What will it take to make patients feel safe and comfortable again?
As the COVID-19 pandemic forced widespread adoption of social distancing and shelter-at-home norms, it has also heightened public anxiety about visiting healthcare facilities. An American College of Emergency Physicians poll found that 70% of consumers say they are very or somewhat concerned about contracting the coronavirus if they go to facilities to receive care for issues not related to COVID-19, and 29% of U.S. adults said they have delayed or avoided seeking medical care, citing fears of exposure to the virus.
Worry is increasing among healthcare professionals about patient fears keeping even people with serious medical issues from seeking care. According to a Gallup poll, people with serious medical conditions such as diabetes, heart disease, and hypertension express especially high concern-80% or more say they are “very concerned” or “moderately concerned”-about their risk of COVID-19 exposure at medical offices.
This anxiety is not limited to hospital and emergency department visits, but is impacting outpatient care as well. Outpatient visits were down 60% from mid-March to mid-April according to research from Harvard University and healthcare technology company Phreesia.
The statistics are daunting, so what will it take to make patients feel safe and comfortable again?
While much of this outpatient visit decline is attributable to cancellations and deferments of elective procedures and preventative visits, facilities resuming services need to start immediately amplifying awareness of the precautions they are taking to reassure patients and keep them safe. Education and transparency will be key to easing patient anxiety and reconnecting them with the care they need.
Outpatient care facilities will need to tailor internal and external communication around the steps they are taking to safeguard patients and staff. This messaging should focus on the wide range of safety measures they are implementing to deliver the highest quality of care in the safest possible environment. For example, healthcare system Health First is taking measures that include everything from limiting visitors, to increasing adoption of virtual services, to universal masking policies.
Outpatient facilities should also ramp up education efforts around the extensive disinfection protocols they follow to safeguard patients and staff.

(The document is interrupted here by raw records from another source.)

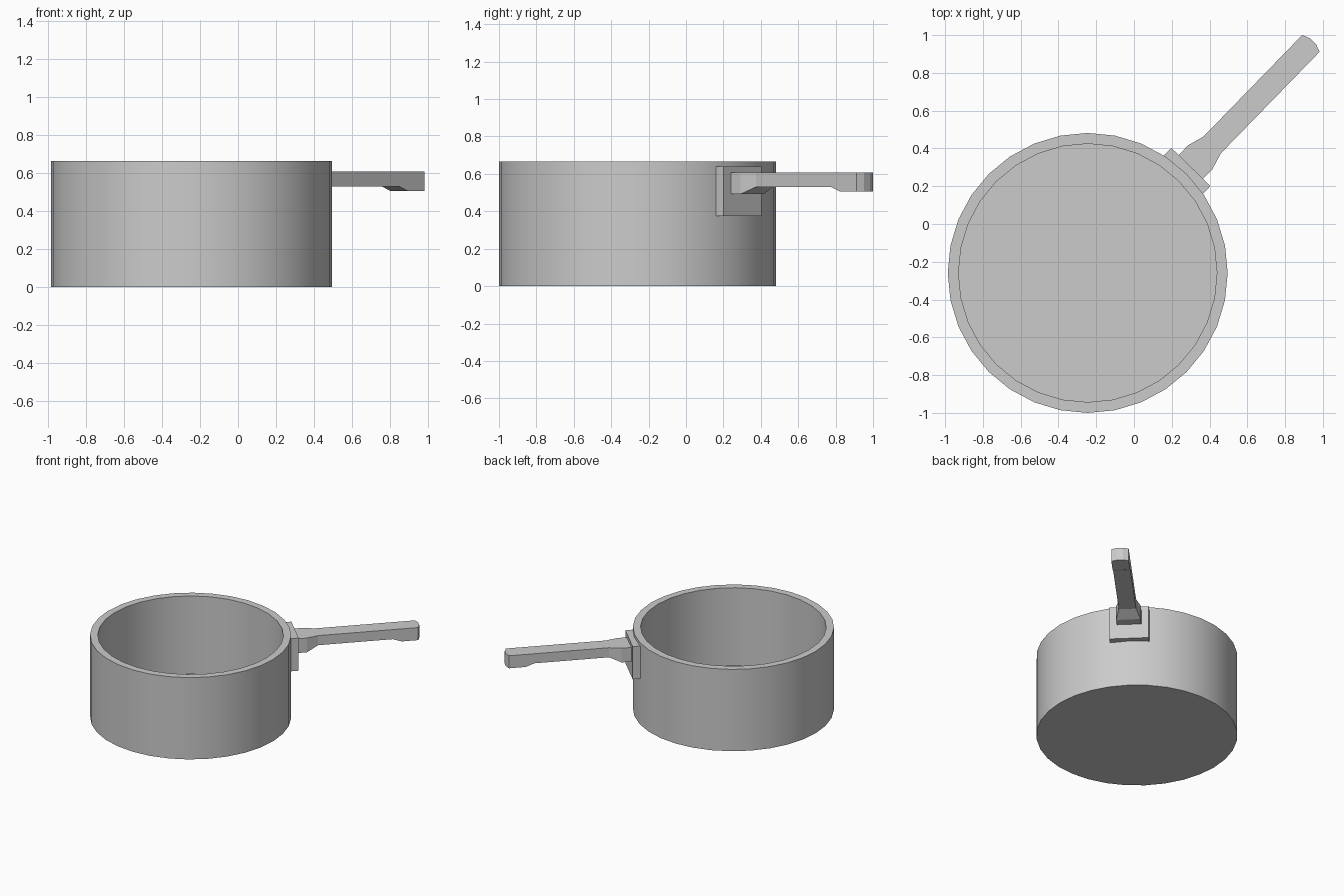
import bpy, bmesh, math
from mathutils import Matrix

cube = bpy.data.objects.get("Cube")
if cube:
    bpy.data.objects.remove(cube, do_unlink=True)

# Single grey metal
metal = bpy.data.materials.new("grey metal")
metal.use_nodes = True
GREY = (0.6, 0.6, 0.6, 1)
metal.diffuse_color = GREY
metal.node_tree.nodes["Principled BSDF"].inputs["Base Color"].default_value = GREY

# Everything is built around the pot axis, with the handle along local +x
PLACE = Matrix.Translation((-0.245, -0.259, 0)) @ Matrix.Rotation(math.radians(45.8), 4, "Z")
SIDES = 32


def finish(name, bm, matrix, smooth=False):
    bmesh.ops.recalc_face_normals(bm, faces=bm.faces)
    mesh = bpy.data.meshes.new(name)
    bm.to_mesh(mesh)
    bm.free()
    mesh.materials.append(metal)
    obj = bpy.data.objects.new(name, mesh)
    obj.matrix_world = matrix
    bpy.context.collection.objects.link(obj)
    if smooth:
        bpy.ops.object.select_all(action="DESELECT")
        obj.select_set(True)
        bpy.context.view_layer.objects.active = obj
        bpy.ops.object.shade_smooth_by_angle(angle=math.radians(30))
    return obj


def loft(bm, rings):
    """Bridge closed rings of points and cap both ends."""
    loops = [[bm.verts.new(p) for p in ring] for ring in rings]
    n = len(loops[0])
    for a, b in zip(loops, loops[1:]):
        for i in range(n):
            j = (i + 1) % n
            bm.faces.new((a[i], a[j], b[j], b[i]))
    bm.faces.new(loops[0][::-1])
    bm.faces.new(loops[-1])


def circle(r, z):
    steps = [2 * math.pi * i / SIDES for i in range(SIDES)]
    return [(r * math.cos(t), r * math.sin(t), z) for t in steps]


# Pot: outer wall, rim, inner wall and floor
bm = bmesh.new()
OUTER, INNER, TOP, FLOOR = 0.741, 0.684, 0.665, 0.033
loft(bm, [circle(OUTER, 0), circle(OUTER, TOP), circle(INNER, TOP), circle(INNER, FLOOR)])
finish("pot_body", bm, Matrix.Translation(PLACE.translation), smooth=True)

# Mounting plate, sunk into the wall
bm = bmesh.new()
bmesh.ops.create_cube(bm, size=1, matrix=Matrix.Translation((0.743, 0, 0.507))
                      @ Matrix.Diagonal((0.08, 0.29, 0.266, 1)))
finish("handle_plate", bm, PLACE)

# Handle: distance out, half width, underside height
stations = [
    (0.775, 0.09, 0.492), (0.855, 0.09, 0.492),      # wide neck
    (0.945, 0.064, 0.53), (1.505, 0.064, 0.53),      # slim grip
    (1.57, 0.064, 0.506), (1.695, 0.064, 0.506),     # thicker end
    (1.711, 0.022, 0.506),                           # rounded tip
]
HANDLE_TOP = 0.608
bm = bmesh.new()
loft(bm, [[(u, -w, z), (u, w, z), (u, w, HANDLE_TOP), (u, -w, HANDLE_TOP)]
          for u, w, z in stations])
finish("handle", bm, PLACE)
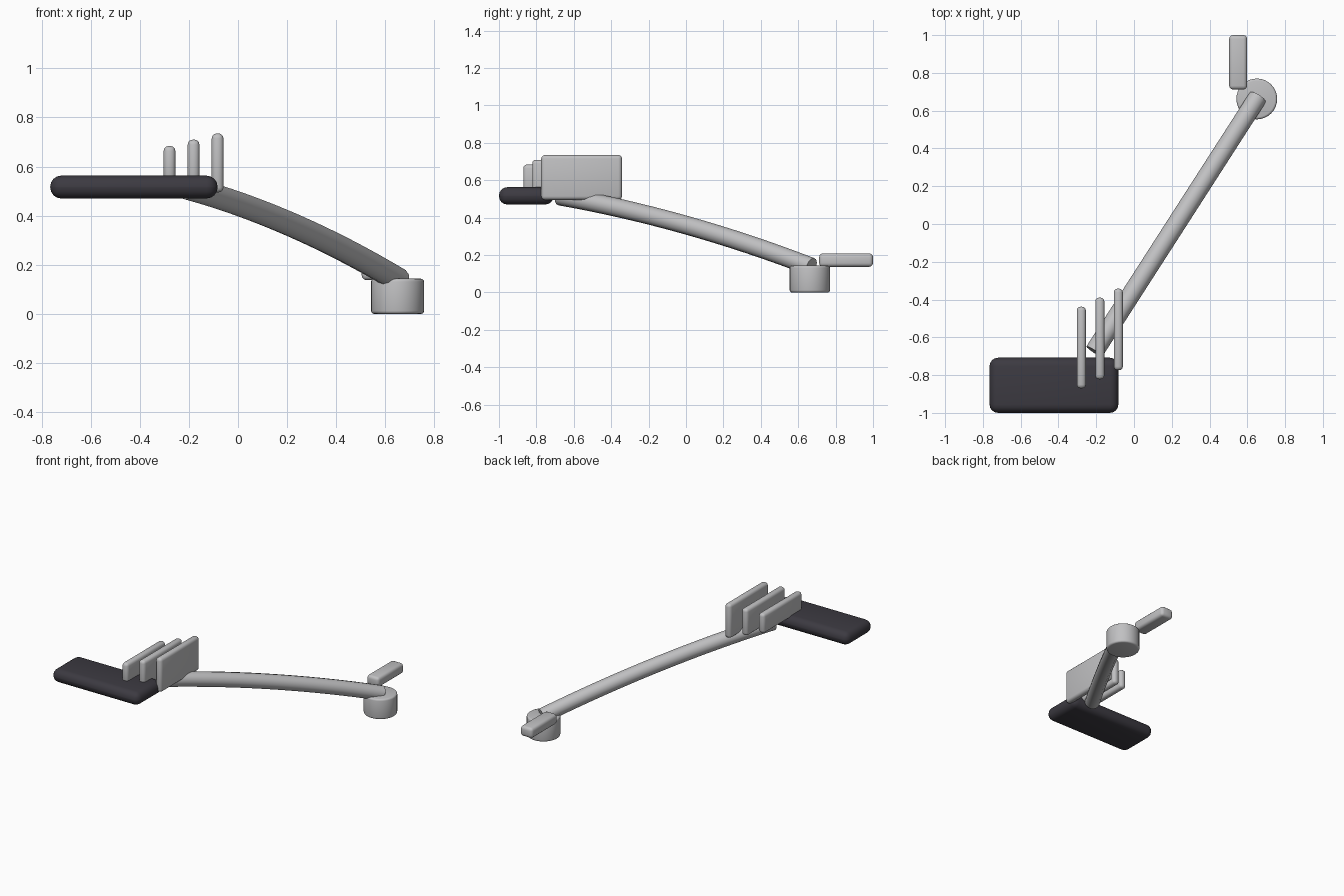
import bpy
import math
from mathutils import Vector

cube = bpy.data.objects.get("Cube")
if cube:
    bpy.data.objects.remove(cube, do_unlink=True)


def make_material(name, color):
    m = bpy.data.materials.new(name)
    m.use_nodes = True
    m.diffuse_color = color
    bsdf = next(n for n in m.node_tree.nodes if n.type == 'BSDF_PRINCIPLED')
    bsdf.inputs["Base Color"].default_value = color
    return m


metal = make_material("light grey metal", (0.53, 0.53, 0.54, 1))
rubber = make_material("dark rubber", (0.045, 0.042, 0.053, 1))


def finish(obj, name, mat, bevel=0, segments=3):
    obj.name = name
    obj.data.materials.append(mat)
    if bevel:
        mod = obj.modifiers.new("rounded edges", 'BEVEL')
        mod.width = bevel
        mod.segments = segments
        mod.limit_method = 'ANGLE'
        bpy.ops.object.modifier_apply(modifier=mod.name)
    bpy.ops.object.shade_smooth_by_angle(angle=math.radians(35))
    return obj


def rounded_box(name, low, high, mat, bevel, segments=3):
    low, high = Vector(low), Vector(high)
    bpy.ops.mesh.primitive_cube_add(size=1, location=(low + high) / 2)
    obj = bpy.context.object
    obj.scale = high - low
    bpy.ops.object.transform_apply(location=False, rotation=False, scale=True)
    return finish(obj, name, mat, bevel, segments)


# Foot pad
rounded_box("foot_pad", (-0.765, -1, 0.47), (-0.083, -0.708, 0.563), rubber, 0.045, 4)

# Three upright plates, each one taller and further back
for i in range(3):
    x = -0.279 + 0.098 * i
    y = -0.87 + 0.048 * i
    half = 0.069 + 0.0255 * i
    rounded_box(f"upright_plate_{i + 1}", (x - 0.024, y, 0.615 - half),
                (x + 0.024, y + 0.432, 0.615 + half), metal, 0.02)

# Pivot boss
bpy.ops.mesh.primitive_cylinder_add(vertices=32, radius=0.108, depth=0.143,
                                    location=(0.65, 0.662, 0.0715))
finish(bpy.context.object, "pivot_boss", metal, 0.012)

# Side tab beside the pivot
rounded_box("pivot_tab", (0.504, 0.712, 0.137), (0.599, 1, 0.209), metal, 0.02)

# Bowed arm: a round tube along a shallow arc
start, end = Vector((-0.21, -0.675, 0.515)), Vector((0.655, 0.67, 0.137))
control = (start + end) / 2 + Vector((0, 0, 0.07))
curve = bpy.data.curves.new("arm", 'CURVE')
curve.dimensions = '3D'
curve.bevel_depth = 0.05
curve.bevel_resolution = 4
curve.use_fill_caps = True
curve.resolution_u = 16
spline = curve.splines.new('BEZIER')
spline.bezier_points.add(1)
for point, place, side in zip(spline.bezier_points, (start, end), (1, -1)):
    handle = place + (control - place) * 2 / 3
    point.handle_left_type = point.handle_right_type = 'FREE'
    point.co = place
    point.handle_right = handle if side > 0 else place * 2 - handle
    point.handle_left = place * 2 - handle if side > 0 else handle
arm = bpy.data.objects.new("arm", curve)
bpy.context.collection.objects.link(arm)
bpy.ops.object.select_all(action='DESELECT')
arm.select_set(True)
bpy.context.view_layer.objects.active = arm
bpy.ops.object.convert(target='MESH')
finish(bpy.context.object, "arm", metal)
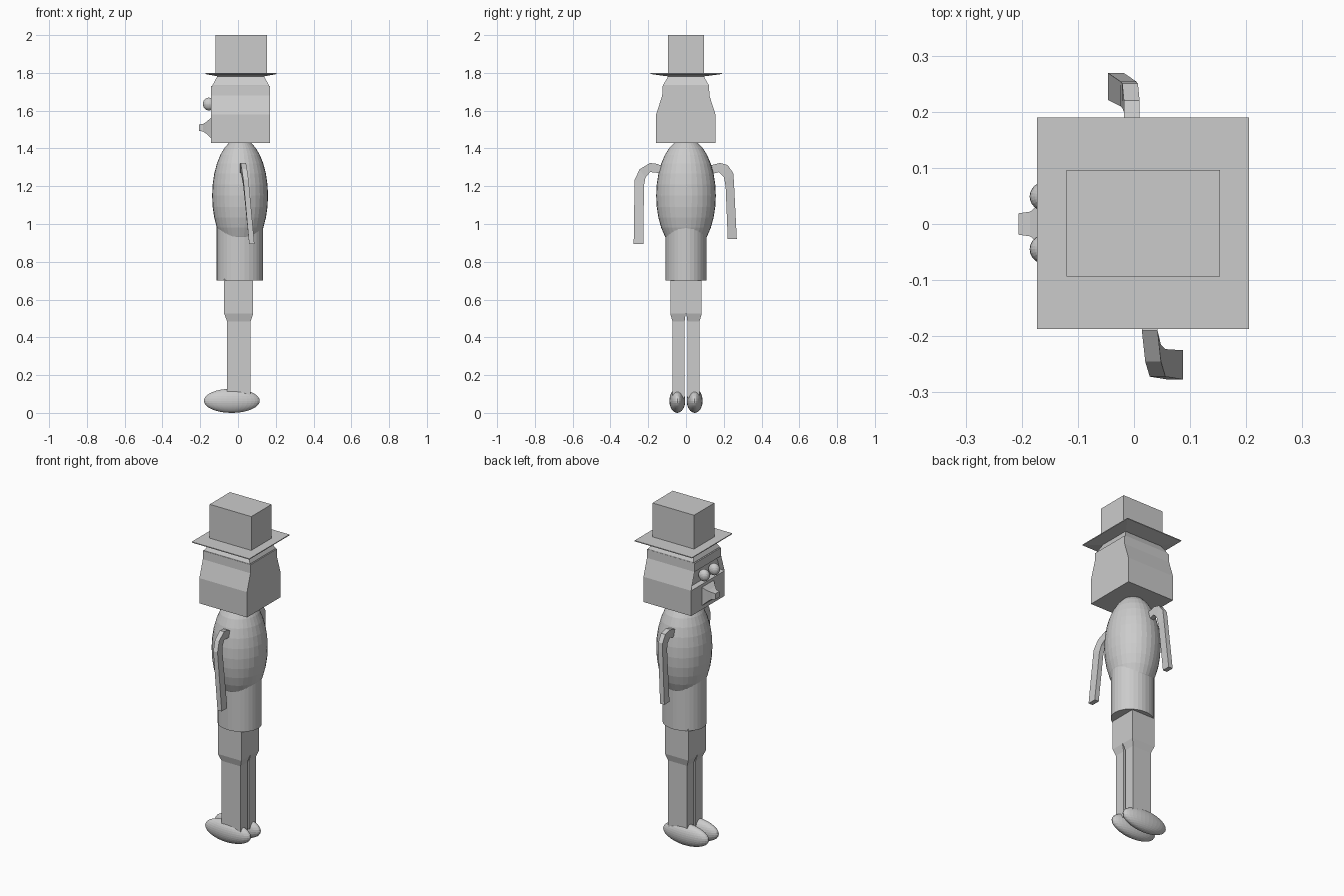
import bpy, bmesh, math
from mathutils import Matrix, Vector

if "Cube" in bpy.data.objects:
    bpy.data.objects.remove(bpy.data.objects["Cube"])


def finish(name, bm):
    bmesh.ops.recalc_face_normals(bm, faces=bm.faces[:])
    me = bpy.data.meshes.new(name)
    bm.to_mesh(me)
    bm.free()
    ob = bpy.data.objects.new(name, me)
    bpy.context.collection.objects.link(ob)
    return ob


def loft(rings):
    """Skin a series of four-point rings and cap both ends."""
    bm = bmesh.new()
    vs = [[bm.verts.new(p) for p in r] for r in rings]
    for a, b in zip(vs, vs[1:]):
        for i in range(4):
            j = (i + 1) % 4
            bm.faces.new((a[i], a[j], b[j], b[i]))
    bm.faces.new(vs[0])
    bm.faces.new(vs[-1])
    bm.normal_update()
    return bm


def rect(z, x0, x1, y0, y1):
    return [(x0, y0, z), (x1, y0, z), (x1, y1, z), (x0, y1, z)]


def stack(name, *levels):
    return finish(name, loft([rect(*l) for l in levels]))


def ellipsoid(name, centre, radii, seg=32, rings=16):
    bm = bmesh.new()
    m = Matrix.Translation(centre) @ Matrix.Diagonal((*radii, 1))
    bmesh.ops.create_uvsphere(bm, u_segments=seg, v_segments=rings, radius=1, matrix=m)
    return finish(name, bm)


# Hat
stack("hat_crown", (1.79, -.12, .153, -.094, .096), (2.0, -.12, .153, -.094, .096))
stack("hat_brim", (1.782, -.11, .14, -.1, .1), (1.794, -.173, .205, -.187, .19),
      (1.799, -.173, .205, -.187, .19))
stack("hat_band", (1.725, -.135, .163, -.122, .121), (1.735, -.135, .163, -.122, .121),
      (1.785, -.108, .137, -.092, .092))

# Head, with a sunken panel for the eyes on the -x side
head = loft([rect(*l) for l in (
    (1.43, -.143, .17, -.158, .156), (1.58, -.143, .17, -.158, .156),
    (1.68, -.143, .17, -.126, .124), (1.73, -.143, .17, -.124, .122))])
bmesh.ops.recalc_face_normals(head, faces=head.faces[:])
panel = [f for f in head.faces
         if f.calc_center_median().x < -.14 and 1.6 < f.calc_center_median().z < 1.66]
bmesh.ops.inset_region(head, faces=panel, thickness=.012)
for v in panel[0].verts:
    v.co.x += .025
finish("head", head)

# Eyes and nose
for side, y in (("left", .049), ("right", -.045)):
    ellipsoid(side + "_eye", (-.154, y, 1.635), (.032, .028, .034), 24, 12)
nose = [[(x, -w, z0), (x, w, z0), (x, w, z1), (x, -w, z1)] for x, w, z0, z1 in (
    (-.14, .058, 1.45, 1.565), (-.168, .036, 1.478, 1.54),
    (-.185, .022, 1.49, 1.53), (-.206, .019, 1.493, 1.527))]
finish("nose", loft(nose))

# Torso and hips
ellipsoid("torso", (.011, 0, 1.15), (.148, .158, .305))
bm = bmesh.new()
bmesh.ops.create_cone(bm, cap_ends=True, segments=32, radius1=1, radius2=1, depth=.3,
                      matrix=Matrix.Translation((.01, 0, .85)) @ Matrix.Diagonal((.123, .109, 1, 1)))
finish("hips", bm)

# Upper leg block, legs and feet
stack("upper_legs", (.525, -.073, .08, -.083, .083), (.71, -.073, .08, -.083, .083))
for side, s in (("left", 1), ("right", -1)):
    stack(side + "_leg", (.08, -.058, .067, s * .007, s * .072),
          (.485, -.058, .067, s * .007, s * .072), (.525, -.073, .08, s * .002, s * .083))
    ellipsoid(side + "_foot", (-.033, s * .046, .064), (.148, .042, .064))


# Arms: each station is outer y, outer z, inner y, inner z, centre x
def arm(name, s, stations):
    w = .014
    finish(name, loft([[(x - w, s * oy, oz), (x + w, s * oy, oz),
                        (x + w, s * iy, iz), (x - w, s * iy, iz)]
                       for oy, oz, iy, iz, x in stations]))


arm("left_arm", 1, [
    (.11, 1.305, .11, 1.257, -.004), (.18, 1.323, .175, 1.275, -.004),
    (.22, 1.312, .2, 1.25, -.004), (.25, 1.27, .207, 1.215, -.007),
    (.254, 1.22, .21, 1.195, -.01), (.269, .92, .221, .92, -.032)])
arm("right_arm", -1, [
    (.11, 1.295, .11, 1.252, .024), (.15, 1.318, .145, 1.27, .025),
    (.19, 1.323, .19, 1.275, .028), (.245, 1.29, .215, 1.245, .034),
    (.272, 1.235, .223, 1.2, .042), (.277, .895, .225, .895, .073)])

In high-traffic areas such as waiting rooms, protocols should include having all employees wear Personal Protective Equipment (PPE), ensuring the area is adequately ventilated, high-touch surfaces such as door handles, armchairs and counters are regularly sanitized, and hazard signs are displayed.
A typical cleaning process begins with a seven-step standard operating procedure to ensure high-quality cleaning and disinfecting. However, during times when a contagious virus such as COVID-19 is prevalent, standards are increased to conduct what is called a terminal clean.
The terminal clean process is conducted in addition to standard cleaning and is carried out every night when facilities are closed. The meticulous procedure looks like this:
Outpatient facilities should also highlight other efforts they are implementing to ensure patient safety. Measures that help with safety and can reassure patients might include screening visitors for temperature and symptoms before entering, removing magazines and toys from waiting rooms, and redesigning waiting rooms to comply with social distancing. Facilities can also give patients the option to wait in their car and text them when an exam room is ready.
As “Opening Up America Again” guidelines allow outpatient facilities to resume services, addressing patient fears and making them feel safe will be a significant challenge. Healthcare professionals can and should reassure patients by educating them about the sanitizing, disinfecting and sterilization processes that have been and always will be among the core competencies for their daily routines.
These educational efforts will help instill the confidence needed to reduce fears of visiting healthcare facilities during and after this unprecedented crisis. Educating patients and their loved ones about safety procedures and policies will also be critical to getting patients scheduled for necessary procedures that were previously delayed.
The safety measures care providers have put in place are extensive – and it is important patients know that. Making the public aware of these and the many other ways facilities work to provide safe, accessible care can help ease fears and reconnect patients to healthcare.
Barile is infectious disease medical director for Health First